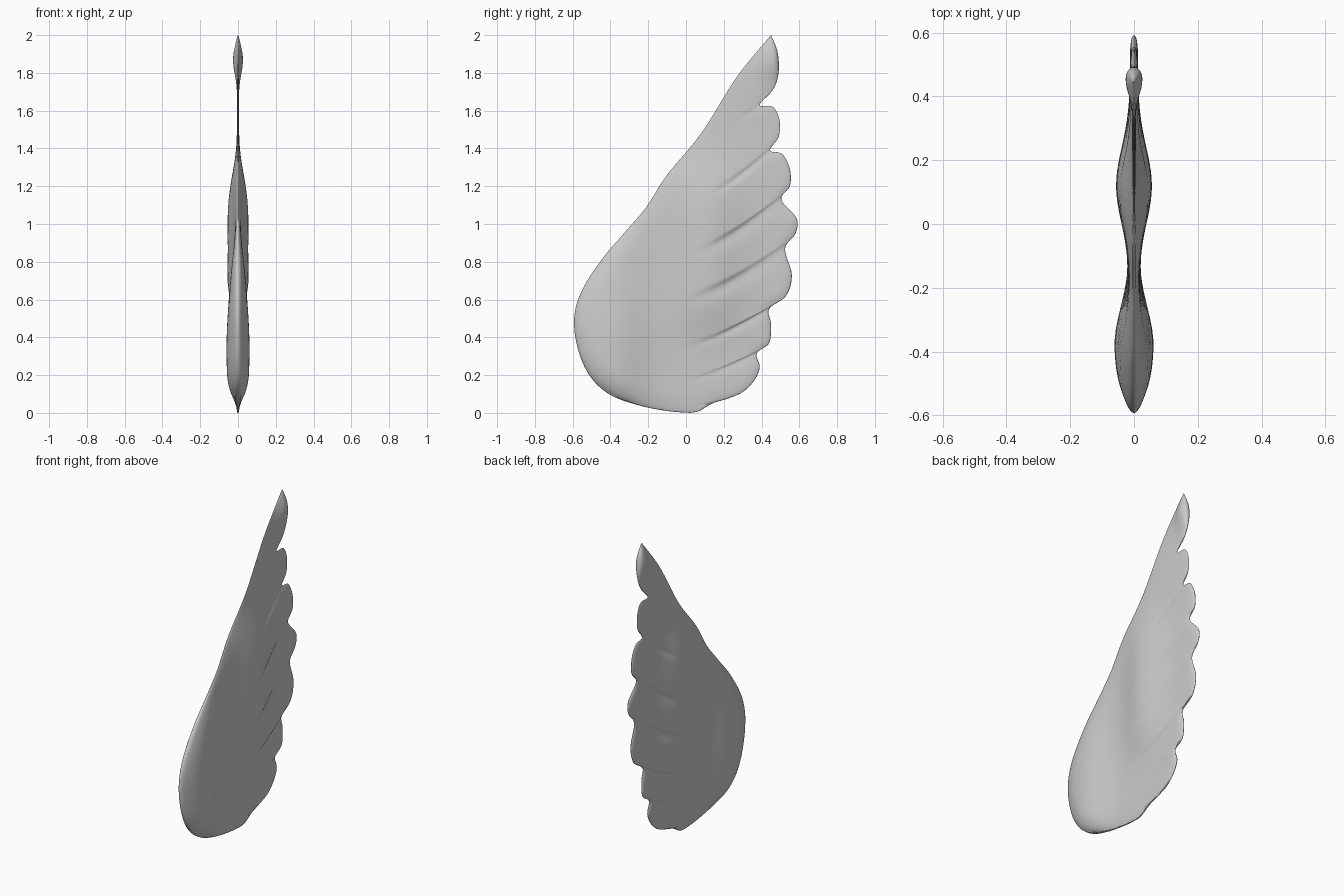
import bpy, bmesh, math
from mathutils import Vector, kdtree

if "Cube" in bpy.data.objects:
    bpy.data.objects.remove(bpy.data.objects["Cube"])

# Outline of the wing as (y, z), both edges running from the bottom to the tip
LEADING = [(.02, 0), (-.10, .01), (-.25, .04), (-.40, .095), (-.505, .19), (-.57, .33),
           (-.592, .50), (-.55, .65), (-.44, .82), (-.32, .96), (-.21, 1.09),
           (-.10, 1.26), (.08, 1.48), (.27, 1.78), (.45, 2.0)]
TRAILING = [(.02, 0), (.07, .01), (.14, .05), (.22, .075), (.30, .11), (.36, .17), (.39, .24),
            (.375, .315), (.44, .37), (.45, .47), (.44, .55), (.53, .62), (.56, .73),
            (.525, .87), (.58, .95), (.585, 1.03), (.505, 1.13), (.55, 1.20), (.55, 1.29),
            (.51, 1.37), (.445, 1.39), (.49, 1.46), (.495, 1.55), (.46, 1.62),
            (.39, 1.63), (.46, 1.71), (.49, 1.80), (.485, 1.91), (.45, 2.0)]
NOTCHES = [3, 7, 10, 13, 16, 20, 24]      # trailing points between feathers
ROWS, COLS = 252, 40


def spline(points, s):
    """Smooth curve through the points, s from 0 to 1."""
    n = len(points) - 1
    i = min(int(s * n), n - 1)
    t = s * n - i
    a, b, c, d = (Vector(points[min(max(j, 0), n)]) for j in range(i - 1, i + 3))
    return 0.5 * (2 * b + (c - a) * t + (2 * a - 5 * b + 4 * c - d) * t * t
                  + (3 * b - a - 3 * c + d) * t ** 3)


def bump(v, centre, width, power=2):
    return math.exp(-abs((v - centre) / width) ** power)


def smooth(a, b, v):
    t = min(max((v - a) / (b - a), 0), 1)
    return t * t * (3 - 2 * t)


def thickness(y, z):
    """Half thickness: shoulder lobe, feather lobe and tip swelling on a thin sheet."""
    t = .012 - .006 * smooth(1.2, 1.5, z)
    t += .049 * bump(y, -.38, .22 if y < -.38 else .17) * bump(z, .33, .5)
    t += .044 * bump(y, .12, .17) * bump(z, .86, .42, 4)
    t += .026 * bump(y, .47, .08) * bump(z, 1.88, .11)
    return t


# Rows sweep along the feathers from the leading to the trailing edge
grid = []
for r in range(ROWS + 1):
    s = r / ROWS
    lead, trail = spline(LEADING, s), spline(TRAILING, s)
    row = []
    for c in range(COLS + 1):
        u = (1 - math.cos(math.pi * c / COLS)) / 2
        p = lead.lerp(trail, u)
        p.y -= .14 * math.sin(math.pi * s) ** 2 * math.sin(math.pi * u)
        row.append((p, u))
    grid.append(row)

# Distance to the outline rounds off the rim
edge = [row[k][0] for row in grid for k in (0, -1)]
tree = kdtree.KDTree(len(edge))
for i, p in enumerate(edge):
    tree.insert((0, p.x, p.y), i)
tree.balance()

bm = bmesh.new()
for side in (1, -1):
    verts = []
    for r, row in enumerate(grid):
        line = []
        k = r / ROWS * (len(TRAILING) - 1)
        groove = max(bump(k, n, .4) for n in NOTCHES)
        for c, (p, u) in enumerate(row):
            x = 0
            if 0 < c < COLS and 0 < r < ROWS:
                d = tree.find((0, p.x, p.y))[2] / (.11 - .06 * smooth(.5, 1, u))
                rim = math.sqrt(d * (2 - d)) if d < 1 else 1
                x = thickness(p.x, p.y) * rim * (1 - .4 * groove * smooth(.5, .9, u))
            line.append(bm.verts.new((side * x, p.x, p.y)))
        verts.append(line)
    for a, b in zip(verts, verts[1:]):
        for c in range(COLS):
            bm.faces.new((a[c], a[c + 1], b[c + 1], b[c]))
bmesh.ops.remove_doubles(bm, verts=bm.verts, dist=.0004)
bmesh.ops.recalc_face_normals(bm, faces=bm.faces)

mesh = bpy.data.meshes.new("wing")
bm.to_mesh(mesh)
bm.free()
wing = bpy.data.objects.new("wing", mesh)
bpy.context.collection.objects.link(wing)
bpy.context.view_layer.objects.active = wing
wing.select_set(True)
bpy.ops.object.shade_smooth_by_angle(angle=math.radians(60))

# # #

What is needed:
What is needed is an exact copy of the lines from the one containing "bm.faces.new((a[c], a[c +" to the end of the data; please add nothing else.

Response to the task:
            bm.faces.new((a[c], a[c + 1], b[c + 1], b[c]))
bmesh.ops.remove_doubles(bm, verts=bm.verts, dist=.0004)
bmesh.ops.recalc_face_normals(bm, faces=bm.faces)

mesh = bpy.data.meshes.new("wing")
bm.to_mesh(mesh)
bm.free()
wing = bpy.data.objects.new("wing", mesh)
bpy.context.collection.objects.link(wing)
bpy.context.view_layer.objects.active = wing
wing.select_set(True)
bpy.ops.object.shade_smooth_by_angle(angle=math.radians(60))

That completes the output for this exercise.